Personally, I use a yarn swift and a ball winder. These two pieces of equipment make the process of turning the yarn into a useful state super easy. The yarn swift holds your yarn in place for you, so that the yarn doesn't tangle. If you don't have a yarn swift, you can also use the back of a chair, or you can loop the yarn around your knees -- or in a pinch, have someone hold the yarn between their hands as you wind it.
The ball winder is sort of what it sounds like. It's a bit of a misleading name, because it doesn't turn your yarn into a round ball, but into a square-ish "cake". These cakes have the advantage of being "center pull" - meaning your working yarn comes from the center of the cake. This is helpful, because your yarn won't be rolling around everywhere as you're trying to use it, and it can stay stationary, resting on top of a table, your chair, or wherever you happen to be using your yarn.
There are a few kinds of swifts - two main types are "umbrella" and "Amish". Umbrella swifts have a mechanism that opens and closes the swift much like an umbrella - pushing a little lever and pushing the mechanism up causes the "arms" of the swift to extend outward, to accommodate many different sized skeins. Amish swifts are usually made of wood, and have pegs that adjust to hold your yarn in place.
Before placing your yarn on the swift, you will want to make sure that the skein isn't twisted. If your yarn is twisted it will have a hard time being wound off the skein and into a ball or cake.
Once your yarn is on the switft, clip the ties that that hold the skein together, while being careful to not clip the yarn itself. Find the 'beginning' and 'end' of the yarn - they are often combined with one of the ties.

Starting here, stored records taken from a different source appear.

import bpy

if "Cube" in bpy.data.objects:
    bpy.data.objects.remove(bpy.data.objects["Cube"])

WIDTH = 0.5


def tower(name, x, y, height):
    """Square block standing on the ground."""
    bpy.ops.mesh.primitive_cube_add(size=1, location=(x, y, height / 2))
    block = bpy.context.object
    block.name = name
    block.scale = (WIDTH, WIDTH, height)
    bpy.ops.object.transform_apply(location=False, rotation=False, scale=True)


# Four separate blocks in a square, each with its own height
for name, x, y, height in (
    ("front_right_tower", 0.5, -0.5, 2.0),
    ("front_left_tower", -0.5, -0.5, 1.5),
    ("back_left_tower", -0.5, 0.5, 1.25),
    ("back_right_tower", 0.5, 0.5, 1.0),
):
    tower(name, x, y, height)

Most ball winders will have a tensioning arm - this sometimes looks like a metal post with a little coil on the end. Thread the end of the yarn through the tensioning arm and into the slot in the top of the winder. This piece of yarn will eventually become your working yarn that leaves the center of the cake.
Now, slowly turn the handle on the ball winder. This should pull the yarn off of the swift, through the tensioning arm, and begin to wrap around the center post of the winder. Then, just keep turning the handle until there is no more yarn left on the swift! Try not to give into the temptation to turn the winder too fast - too much speed may make the yarn fly off the ball winder and go rolling across your floor... and then you'll have to start over (ask me how I know...!) When you reach the end of the yarn, I like to wrap the tail around the middle of the cake a few times, and then tuck the end in. Then, holding the piece of yarn that goes across the center post, pull the cake off of the winder. Now, you're ready to work!